Records to use: Begin

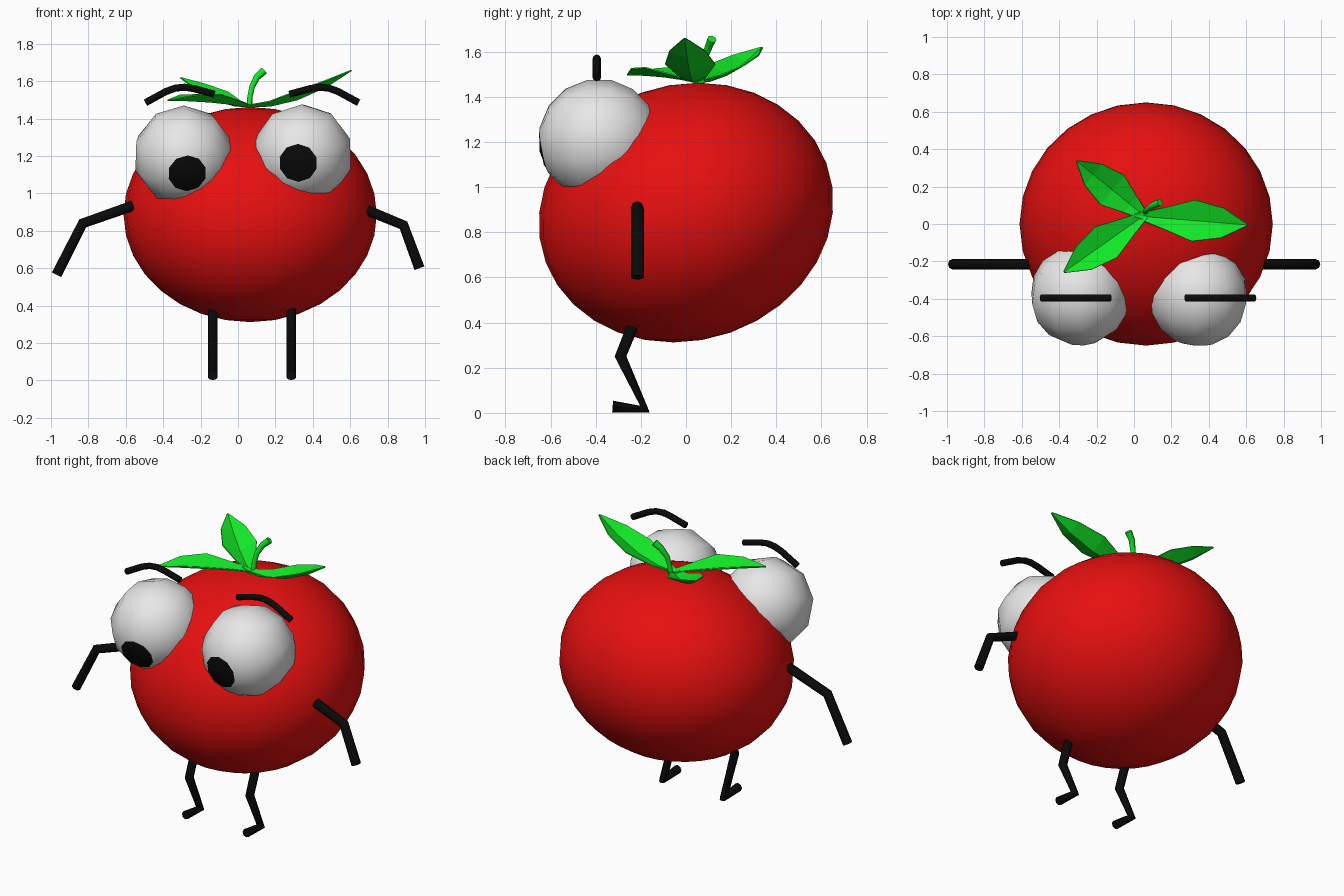
import bpy, bmesh, math
from mathutils import Vector, Matrix

if "Cube" in bpy.data.objects:
    bpy.data.objects.remove(bpy.data.objects["Cube"])


def material(name, color):
    m = bpy.data.materials.new(name)
    m.diffuse_color = (*color, 1)
    m.use_nodes = True
    m.node_tree.nodes["Principled BSDF"].inputs["Base Color"].default_value = m.diffuse_color
    return m


RED = material("tomato red", (0.8, 0.005, 0.005))
GREEN = material("leaf green", (0.006, 0.8, 0.02))
WHITE = material("eye white", (0.8, 0.8, 0.8))
BLACK = material("black", (0.003, 0.003, 0.003))


def finish(bm, name, mats, smooth=None):
    mesh = bpy.data.meshes.new(name)
    bm.to_mesh(mesh)
    bm.free()
    ob = bpy.data.objects.new(name, mesh)
    bpy.context.collection.objects.link(ob)
    for m in mats:
        mesh.materials.append(m)
    if smooth:
        activate(ob)
        bpy.ops.object.shade_smooth_by_angle(angle=math.radians(smooth))
    return ob


def activate(ob):
    bpy.ops.object.select_all(action='DESELECT')
    ob.select_set(True)
    bpy.context.view_layer.objects.active = ob


def tube(name, points, radius, mat, scales=None):
    """Eight-sided capped tube along a path."""
    cu = bpy.data.curves.new(name, 'CURVE')
    cu.dimensions = '3D'
    cu.bevel_depth = radius
    cu.bevel_resolution = 2
    cu.use_fill_caps = True
    sp = cu.splines.new('POLY')
    sp.points.add(len(points) - 1)
    for i, p in enumerate(points):
        sp.points[i].co = (*p, 1)
        sp.points[i].radius = scales[i] if scales else 1
    cu.materials.append(mat)
    ob = bpy.data.objects.new(name, cu)
    bpy.context.collection.objects.link(ob)
    activate(ob)
    bpy.ops.object.convert(target='MESH')
    bpy.ops.object.shade_smooth_by_angle(angle=math.radians(50))


# Round body, leaning slightly back towards the top
bm = bmesh.new()
bmesh.ops.create_uvsphere(bm, u_segments=28, v_segments=16, radius=1)
for v in bm.verts:
    x, y, z = v.co
    v.co = (0.065 + 0.677 * x, 0.65 * y + 0.055 * z, 0.887 + 0.575 * z)
finish(bm, "body", [RED], 60)


# Bulging eyes: the pole cap facing the gaze is the pupil
def eye(name, center, gaze):
    bm = bmesh.new()
    bmesh.ops.create_uvsphere(bm, u_segments=10, v_segments=8, radius=0.27)
    for f in bm.faces:
        f.material_index = 1 if f.calc_center_median().z > 0.245 else 0
        f.smooth = True
    rot = Vector(gaze).to_track_quat('Z', 'Y').to_matrix().to_4x4()
    bm.transform(Matrix.Translation(center) @ rot)
    finish(bm, name, [WHITE, BLACK], 60)


eye("left_eye", (-0.29, -0.38, 1.2), (0.02, -0.25, -0.1))
eye("right_eye", (0.345, -0.385, 1.21), (-0.025, -0.26, -0.05))

# Eyebrows
BROW = [(-0.19, 1.485), (-0.08, 1.545), (-0.03, 1.563), (0.02, 1.568),
        (0.07, 1.56), (0.18, 1.53)]
for name, cx, side in (("left_eyebrow", -0.305, 1), ("right_eyebrow", 0.455, -1)):
    tube(name, [(cx + side * x, -0.395, z) for x, z in BROW], 0.019, BLACK)

# Bent arms
ARMS = {"left_arm": [(-0.56, 0.935), (-0.83, 0.84), (-0.97, 0.565)],
        "right_arm": [(0.69, 0.91), (0.885, 0.83), (0.97, 0.6)]}
for name, path in ARMS.items():
    tube(name, [(x, -0.215, z) for x, z in path], 0.028, BLACK)

# Bent legs with feet pointing forward
LEG = [(-0.23, 0.4), (-0.29, 0.25), (-0.182, 0.017), (-0.325, 0.028)]
for name, x in (("left_leg", -0.135), ("right_leg", 0.285)):
    tube(name, [(x, y, z) for y, z in LEG], 0.026, BLACK)

# Curved stem
tube("stem", [(0.06, 0.065, 1.44), (0.063, 0.07, 1.51), (0.075, 0.08, 1.57),
              (0.1, 0.1, 1.62), (0.138, 0.115, 1.655)], 0.018, GREEN,
     [0.9, 0.8, 0.85, 1, 1.15])


# Folded leaves: a midrib with raised edges, pointed at the tip
def leaf(name, base, tip, width, arch, fold):
    base, tip = Vector(base), Vector(tip)
    side = Vector((base.y - tip.y, tip.x - base.x, 0)).normalized()
    bm = bmesh.new()
    rows = []
    for t, w in ((0, 0.2), (0.22, 0.55), (0.48, 1), (0.76, 0.72), (1, 0.03)):
        mid = base.lerp(tip, t)
        mid.z += arch * 4 * t * (1 - t)
        up = Vector((0, 0, fold * w))
        rows.append([bm.verts.new(p) for p in (mid + side * width * w + up, mid,
                                               mid - side * width * w + up)])
    for a, b in zip(rows, rows[1:]):
        for i in range(2):
            bm.faces.new((a[i], a[i + 1], b[i + 1], b[i]))
    bmesh.ops.recalc_face_normals(bm, faces=bm.faces)
    if sum(f.normal.z for f in bm.faces) < 0:
        bmesh.ops.reverse_faces(bm, faces=bm.faces)
    ob = finish(bm, name, [GREEN])
    mod = ob.modifiers.new("thickness", 'SOLIDIFY')
    mod.thickness = 0.006


leaf("back_leaf", (0.06, 0.04, 1.465), (-0.305, 0.335, 1.62), 0.1, -0.04, 0.045)
leaf("right_leaf", (0.05, 0.04, 1.465), (0.605, -0.005, 1.66), 0.11, -0.055, 0.045)
leaf("front_leaf", (0.06, 0.05, 1.465), (-0.375, -0.258, 1.5), 0.1, 0.01, 0.04)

Records to use: End

▸ What you will do
The answer should be the records above, unchanged, with the pictures omitted.

▸ Task response
import bpy, bmesh, math
from mathutils import Vector, Matrix

if "Cube" in bpy.data.objects:
    bpy.data.objects.remove(bpy.data.objects["Cube"])


def material(name, color):
    m = bpy.data.materials.new(name)
    m.diffuse_color = (*color, 1)
    m.use_nodes = True
    m.node_tree.nodes["Principled BSDF"].inputs["Base Color"].default_value = m.diffuse_color
    return m


RED = material("tomato red", (0.8, 0.005, 0.005))
GREEN = material("leaf green", (0.006, 0.8, 0.02))
WHITE = material("eye white", (0.8, 0.8, 0.8))
BLACK = material("black", (0.003, 0.003, 0.003))


def finish(bm, name, mats, smooth=None):
    mesh = bpy.data.meshes.new(name)
    bm.to_mesh(mesh)
    bm.free()
    ob = bpy.data.objects.new(name, mesh)
    bpy.context.collection.objects.link(ob)
    for m in mats:
        mesh.materials.append(m)
    if smooth:
        activate(ob)
        bpy.ops.object.shade_smooth_by_angle(angle=math.radians(smooth))
    return ob


def activate(ob):
    bpy.ops.object.select_all(action='DESELECT')
    ob.select_set(True)
    bpy.context.view_layer.objects.active = ob


def tube(name, points, radius, mat, scales=None):
    """Eight-sided capped tube along a path."""
    cu = bpy.data.curves.new(name, 'CURVE')
    cu.dimensions = '3D'
    cu.bevel_depth = radius
    cu.bevel_resolution = 2
    cu.use_fill_caps = True
    sp = cu.splines.new('POLY')
    sp.points.add(len(points) - 1)
    for i, p in enumerate(points):
        sp.points[i].co = (*p, 1)
        sp.points[i].radius = scales[i] if scales else 1
    cu.materials.append(mat)
    ob = bpy.data.objects.new(name, cu)
    bpy.context.collection.objects.link(ob)
    activate(ob)
    bpy.ops.object.convert(target='MESH')
    bpy.ops.object.shade_smooth_by_angle(angle=math.radians(50))


# Round body, leaning slightly back towards the top
bm = bmesh.new()
bmesh.ops.create_uvsphere(bm, u_segments=28, v_segments=16, radius=1)
for v in bm.verts:
    x, y, z = v.co
    v.co = (0.065 + 0.677 * x, 0.65 * y + 0.055 * z, 0.887 + 0.575 * z)
finish(bm, "body", [RED], 60)


# Bulging eyes: the pole cap facing the gaze is the pupil
def eye(name, center, gaze):
    bm = bmesh.new()
    bmesh.ops.create_uvsphere(bm, u_segments=10, v_segments=8, radius=0.27)
    for f in bm.faces:
        f.material_index = 1 if f.calc_center_median().z > 0.245 else 0
        f.smooth = True
    rot = Vector(gaze).to_track_quat('Z', 'Y').to_matrix().to_4x4()
    bm.transform(Matrix.Translation(center) @ rot)
    finish(bm, name, [WHITE, BLACK], 60)


eye("left_eye", (-0.29, -0.38, 1.2), (0.02, -0.25, -0.1))
eye("right_eye", (0.345, -0.385, 1.21), (-0.025, -0.26, -0.05))

# Eyebrows
BROW = [(-0.19, 1.485), (-0.08, 1.545), (-0.03, 1.563), (0.02, 1.568),
        (0.07, 1.56), (0.18, 1.53)]
for name, cx, side in (("left_eyebrow", -0.305, 1), ("right_eyebrow", 0.455, -1)):
    tube(name, [(cx + side * x, -0.395, z) for x, z in BROW], 0.019, BLACK)

# Bent arms
ARMS = {"left_arm": [(-0.56, 0.935), (-0.83, 0.84), (-0.97, 0.565)],
        "right_arm": [(0.69, 0.91), (0.885, 0.83), (0.97, 0.6)]}
for name, path in ARMS.items():
    tube(name, [(x, -0.215, z) for x, z in path], 0.028, BLACK)

# Bent legs with feet pointing forward
LEG = [(-0.23, 0.4), (-0.29, 0.25), (-0.182, 0.017), (-0.325, 0.028)]
for name, x in (("left_leg", -0.135), ("right_leg", 0.285)):
    tube(name, [(x, y, z) for y, z in LEG], 0.026, BLACK)

# Curved stem
tube("stem", [(0.06, 0.065, 1.44), (0.063, 0.07, 1.51), (0.075, 0.08, 1.57),
              (0.1, 0.1, 1.62), (0.138, 0.115, 1.655)], 0.018, GREEN,
     [0.9, 0.8, 0.85, 1, 1.15])


# Folded leaves: a midrib with raised edges, pointed at the tip
def leaf(name, base, tip, width, arch, fold):
    base, tip = Vector(base), Vector(tip)
    side = Vector((base.y - tip.y, tip.x - base.x, 0)).normalized()
    bm = bmesh.new()
    rows = []
    for t, w in ((0, 0.2), (0.22, 0.55), (0.48, 1), (0.76, 0.72), (1, 0.03)):
        mid = base.lerp(tip, t)
        mid.z += arch * 4 * t * (1 - t)
        up = Vector((0, 0, fold * w))
        rows.append([bm.verts.new(p) for p in (mid + side * width * w + up, mid,
                                               mid - side * width * w + up)])
    for a, b in zip(rows, rows[1:]):
        for i in range(2):
            bm.faces.new((a[i], a[i + 1], b[i + 1], b[i]))
    bmesh.ops.recalc_face_normals(bm, faces=bm.faces)
    if sum(f.normal.z for f in bm.faces) < 0:
        bmesh.ops.reverse_faces(bm, faces=bm.faces)
    ob = finish(bm, name, [GREEN])
    mod = ob.modifiers.new("thickness", 'SOLIDIFY')
    mod.thickness = 0.006


leaf("back_leaf", (0.06, 0.04, 1.465), (-0.305, 0.335, 1.62), 0.1, -0.04, 0.045)
leaf("right_leaf", (0.05, 0.04, 1.465), (0.605, -0.005, 1.66), 0.11, -0.055, 0.045)
leaf("front_leaf", (0.06, 0.05, 1.465), (-0.375, -0.258, 1.5), 0.1, 0.01, 0.04)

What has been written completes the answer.